Well over a decade ago, I didn't understand why Lowe's Cos. started its in-your-face competition with The Home Depot--literally building across the street from the big orange behemoth in market after market.
At the time it seemed risky, expensive, and destined to fail. Home Depot was marching into new markets at blitzkrieg speed, obliterating or absorbing local lumber yards, hardware stores, and nurseries in its path. What was this bold, yappy little competitor doing challenging its invasion?
Shows what I know. It turns out that--as is the case with fast food giants Burger King and McDonald's, which are also often neighbors--there was plenty of market to share. During the boom years, both companies continued their cross-country and--in Home Depot's case--cross-continental market grab.
But now, with a slowdown in the new-home market as well as the general economy, both companies recently reported decreases in sales and earnings. Home Depot's first quarter sales shrunk 3.4% year-over-year. Lowe's reported a 1.3% decline in its first quarter compared to '07.
Both companies reported comparable store sales declines, at 6.5% for The Depot and 8.4% for Lowe's. Home Depot even announced it was closing 15 stores and pulling 50 out of its future growth pipeline.
Despite those numbers, the ever-plucky Lowe's sees opportunity in the slowdown. "In an environment where the market is shrinking, our goal remains to get a bigger share of the pie," said chairman and CEO Robert A. Niblock. "We continued to capture market share in the first quarter." Niblock happily reported that an independent source had verified a 70 basis point jump in Lowe's total store unit market share.
Lowe's reputedly better service has put enough of a hurt on Home Depot to cause that company to beef up its sales force with more experienced personnel, adding more than 2,500 "master trade specialists" to its stores. It is also starting to incentivize hourly employees based on store performance.
As a regular at both stores, I can't say I've noticed much of a difference in the quantity of indifference over at Home Depot. And at Lowe's the other day, the paint guy ignored me for five minutes before I barred his exit from the paint mixing area, forcing him to listen to my question. His answer, of course, was wrong.
I do, however, now better understand why the co-location thing works for the two companies. Probably 50% of the time, I end up going to both stores for one project. Sometimes it's because one store doesn't exactly have what I want or need. Other times, on larger purchases, I comparison shop both stores. Neither one consistently wins my business. On the other hand, I usually buy something I didn't intend to at each store, thus enriching them each equally--and more than if I'd only visited one.
While both companies say they are working to improve customer service for people like me, I think Home Depot is still missing out on improving service to a sizeable chunk of its business: commercial customers.
I've heard tales of contractors and subcontractors waiting a dozen deep to get service in the early morning at Home Depot, and those guys don't have the time to shop both places daily. But one day, they're going to get fed up and go to the new Lowe's across the street or maybe even some local lumber yard smart enough to treat them like the valuable customers they are.
Just by virtue of its DNA, Lowe's might have the advantage here. The Home Depot was really devised as a Walmart of sorts for homeowners, while Lowe's has its roots as a hardware store and contractor supplier.
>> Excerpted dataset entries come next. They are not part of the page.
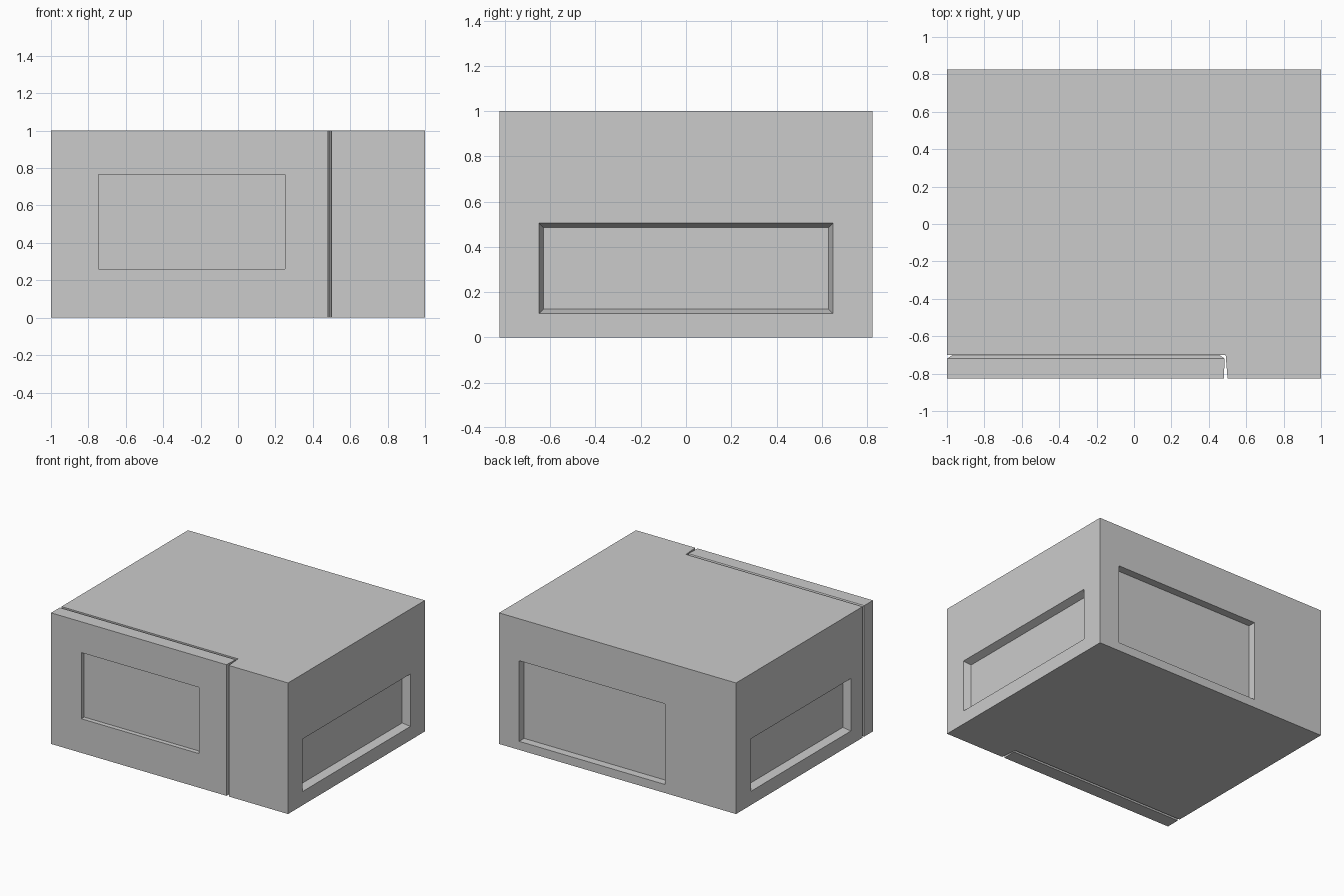
import bpy, bmesh
from mathutils import Vector

if "Cube" in bpy.data.objects:
    bpy.data.objects.remove(bpy.data.objects["Cube"])


def mesh_object(name, bm):
    bmesh.ops.recalc_face_normals(bm, faces=bm.faces)
    mesh = bpy.data.meshes.new(name)
    bm.to_mesh(mesh)
    bm.free()
    obj = bpy.data.objects.new(name, mesh)
    bpy.context.collection.objects.link(obj)
    return obj


def loft(name, rings):
    """Closed solid through rings of equal point count."""
    bm = bmesh.new()
    loops = [[bm.verts.new(p) for p in ring] for ring in rings]
    for a, b in zip(loops, loops[1:]):
        for i in range(len(a)):
            j = (i + 1) % len(a)
            bm.faces.new((a[i], a[j], b[j], b[i]))
    bm.faces.new(loops[0])
    bm.faces.new(loops[-1])
    return mesh_object(name, bm)


def recess(target, axis, face, inward, low, high, depth, taper=0.0):
    """Cut a rectangular pocket into the face lying across the given axis."""
    def ring(pos, t):
        (u0, v0), (u1, v1) = low, high
        pts = [(u0 + t, v0 + t), (u1 - t, v0 + t), (u1 - t, v1 - t), (u0 + t, v1 - t)]
        return [Vector((pos, u, v) if axis == 'X' else (u, pos, v)) for u, v in pts]

    # the cutter starts just outside the face, with the taper carried on
    out = 0.01
    cutter = loft("recess_cutter", [ring(face - inward * out, -taper * out / depth),
                                    ring(face + inward * depth, taper)])
    cutter.hide_render = True
    mod = target.modifiers.new("recess", 'BOOLEAN')
    mod.operation = 'DIFFERENCE'
    mod.solver = 'EXACT'
    mod.object = cutter
    bpy.context.view_layer.objects.active = target
    bpy.ops.object.modifier_apply(modifier=mod.name)
    bpy.data.objects.remove(cutter)


# Oven body: L-shaped plan that leaves room for the door
plan = [(-1, 0.825), (-1, -0.70), (0.49, -0.70), (0.50, -0.825), (1, -0.825), (1, 0.825)]
body = loft("oven_body", [[(x, y, z) for x, y in plan] for z in (0, 1)])

# Pockets in the right side, left side and back
recess(body, 'X', 1, -1, (-0.65, 0.105), (0.65, 0.505), 0.055, 0.02)
recess(body, 'X', -1, 1, (-0.56, 0.105), (0.645, 0.505), 0.055, 0.02)
recess(body, 'Y', 0.825, -1, (-0.40, 0.065), (0.83, 0.68), 0.06)


# Door: slab with its rear edges chamfered where it meets the body
def door_ring(y, x0, x1, inset):
    return [(x0, y, inset), (x1, y, inset), (x1, y, 1 - inset), (x0, y, 1 - inset)]


door = loft("oven_door", [door_ring(-0.825, -1, 0.48, 0),
                          door_ring(-0.72, -1, 0.485, 0),
                          door_ring(-0.70, -0.97, 0.455, 0.03)])

# Window pocket in the door
recess(door, 'Y', -0.825, 1, (-0.745, 0.26), (0.25, 0.765), 0.035)
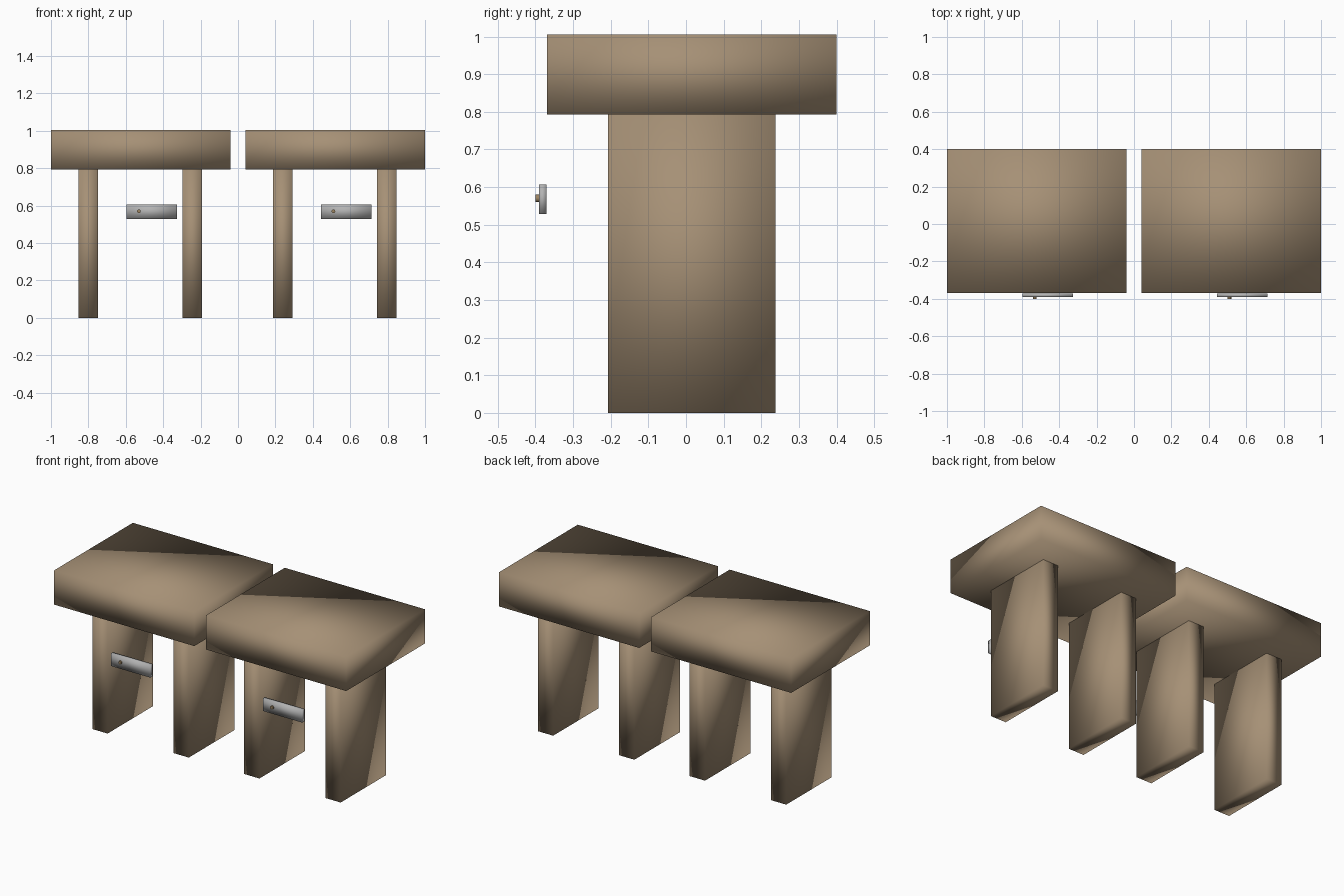
import bpy
import math

default = bpy.data.objects.get("Cube")
if default:
    bpy.data.objects.remove(default, do_unlink=True)


def make_material(name, rgb):
    mat = bpy.data.materials.new(name)
    mat.use_nodes = True
    mat.diffuse_color = (*rgb, 1)
    mat.node_tree.nodes["Principled BSDF"].inputs["Base Color"].default_value = (*rgb, 1)
    return mat


wood = make_material("brown wood", (0.38, 0.28, 0.18))
metal = make_material("grey metal", (0.45, 0.45, 0.45))
brass = make_material("dull brass", (0.33, 0.23, 0.12))


def box(name, low, high, mat):
    """Soft-shaded box between two opposite corners."""
    centre = [(a + b) / 2 for a, b in zip(low, high)]
    bpy.ops.mesh.primitive_cube_add(size=1, location=centre)
    obj = bpy.context.object
    obj.name = name
    obj.scale = [b - a for a, b in zip(low, high)]
    bpy.ops.object.transform_apply(location=False, rotation=False, scale=True)
    bpy.ops.object.shade_smooth()
    obj.data.materials.append(mat)
    return obj


def knob(name, x, z, front, back):
    """Small round knob pointing forward."""
    bpy.ops.mesh.primitive_cylinder_add(
        vertices=16, radius=0.01, depth=back - front,
        location=(x, (front + back) / 2, z), rotation=(math.pi / 2, 0, 0))
    obj = bpy.context.object
    obj.name = name
    bpy.ops.object.shade_smooth_by_angle()
    obj.data.materials.append(brass)


# Two identical tables side by side
for side, x in (("right", -1.0), ("left", 0.04)):
    # Thick slab top
    box(f"{side}_table_top", (x, -0.37, 0.793), (x + 0.96, 0.4, 1.005), wood)
    # Two wide plank legs
    for place, offset in (("outer" if side == "right" else "inner", 0.147),
                          ("inner" if side == "right" else "outer", 0.703)):
        box(f"{side}_table_{place}_leg", (x + offset, -0.207, 0),
            (x + offset + 0.105, 0.238, 0.793), wood)
    # Metal plate with its knob
    box(f"{side}_plate", (x + 0.404, -0.391, 0.529),
        (x + 0.674, -0.371, 0.607), metal)
    knob(f"{side}_plate_knob", x + 0.47, 0.57, -0.4, -0.385)
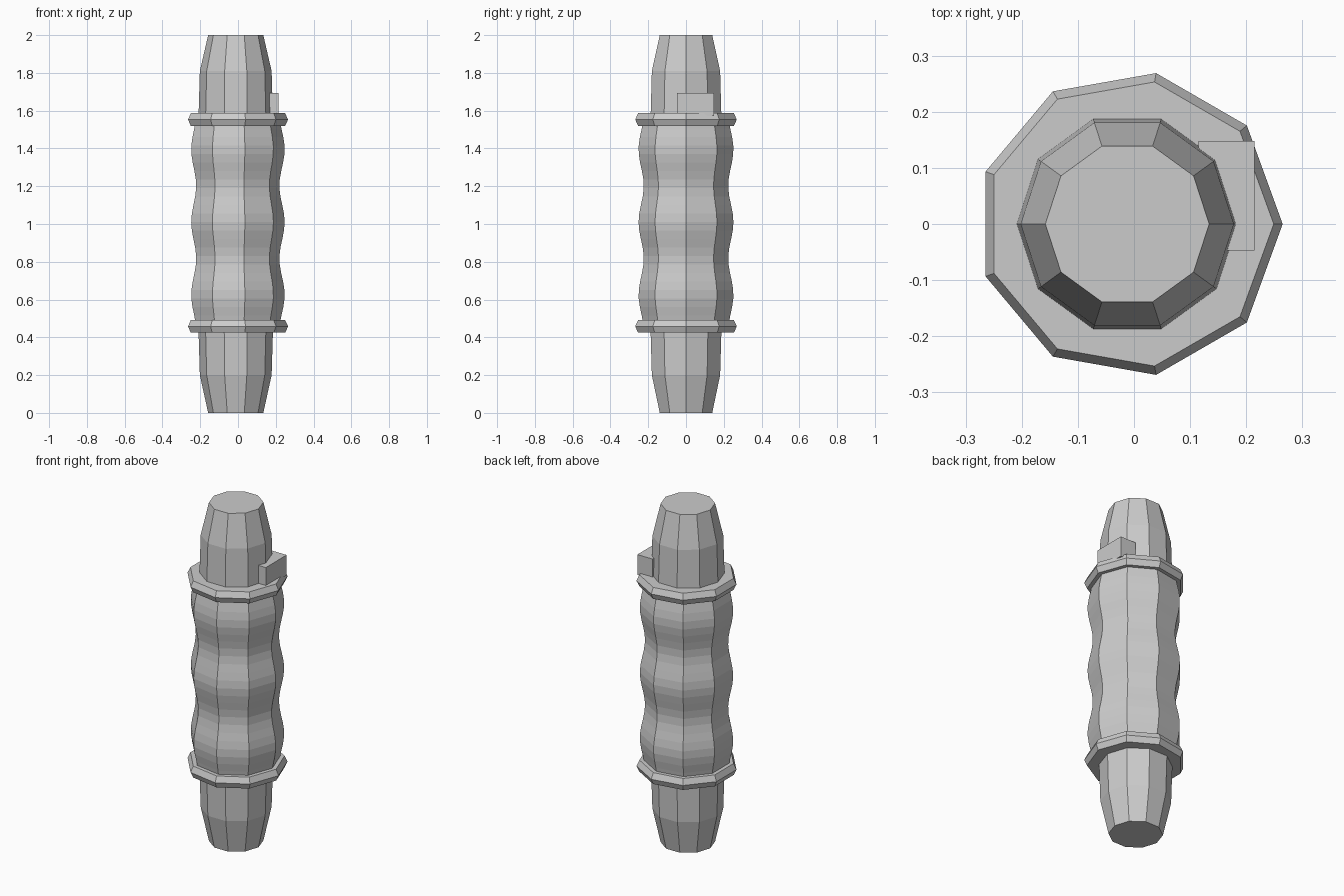
import bpy, bmesh
from math import pi, sin, cos

cube = bpy.data.objects.get("Cube")
if cube:
    bpy.data.objects.remove(cube, do_unlink=True)

grey = bpy.data.materials.new("light_grey")
grey.use_nodes = True
colour = (0.6, 0.6, 0.6, 1)
grey.diffuse_color = colour
grey.node_tree.nodes["Principled BSDF"].inputs["Base Color"].default_value = colour


def finish(name, bm):
    bmesh.ops.recalc_face_normals(bm, faces=bm.faces)
    mesh = bpy.data.meshes.new(name)
    bm.to_mesh(mesh)
    bm.free()
    mesh.materials.append(grey)
    obj = bpy.data.objects.new(name, mesh)
    bpy.context.collection.objects.link(obj)
    return obj


def lathe(name, profile, sides, cx):
    """Capped faceted solid from (radius, height) pairs."""
    bm = bmesh.new()
    rings = [[bm.verts.new((cx + r * cos(2 * pi * i / sides),
                            r * sin(2 * pi * i / sides), z))
              for i in range(sides)] for r, z in profile]
    for low, high in zip(rings, rings[1:]):
        for i in range(sides):
            j = (i + 1) % sides
            bm.faces.new((low[i], low[j], high[j], high[i]))
    bm.faces.new(rings[0][::-1])
    bm.faces.new(rings[-1])
    return finish(name, bm)


# Tapered ten-sided core, showing at both ends
lathe("core", [(0.146, 0), (0.19, 0.2), (0.197, 0.43),
               (0.197, 1.57), (0.19, 1.81), (0.146, 2)], 10, -0.012)

# Grip with three swelling ridges
steps = 24
grip = []
for k in range(steps + 1):
    z = 0.47 + 1.08 * k / steps
    grip.append((0.241 + 0.014 * cos(2 * pi * (z - 1.01) / 0.385), z))
lathe("grip", grip, 9, -0.008)

# Bevelled collars at each end of the grip
for name, z in (("lower_collar", 0.425), ("upper_collar", 1.52)):
    lathe(name, [(0.258, z), (0.273, z + 0.033), (0.257, z + 0.067)], 9, -0.008)

# Side switch block
bm = bmesh.new()
bmesh.ops.create_cube(bm, size=1)
for v in bm.verts:
    v.co = (0.165 + v.co.x * 0.1, 0.05 + v.co.y * 0.195, 1.633 + v.co.z * 0.12)
finish("switch", bm)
Since Home Depot sold off its HD Supply arm last year, it has emphasized a couple of initiatives for what it calls its "pro customers," including a "bid room" available at all its stores that offers quotes on large orders--usually within 24 hours. The purpose is to leverage the company's buying power to get better prices for commercial customers. The company also offers to deliver large orders directly to the job site.
Whatever Lowe's is doing for its professional customers seems to be working. The company reported in its annual report that comparable store sales and sales growth in its business customer sales category outpaced the company average.
"Our efforts to build relationships and serve the needs of repair/remodelers, property maintenance professionals, and professional tradespeople continue to drive results," the report said. "We feel that our continued focus on the categories of this initiative that have the greatest opportunity will produce growth."
In a considerably challenged business environment, I'd think the smart home improvement big box store would be looking to gain market share everywhere. And commercial customers are going to buy more than the window-washing gadget I bonded with while waiting out the paint guy at Lowe's.
Hmm, maybe that slow customer service thing IS an effective business strategy after all.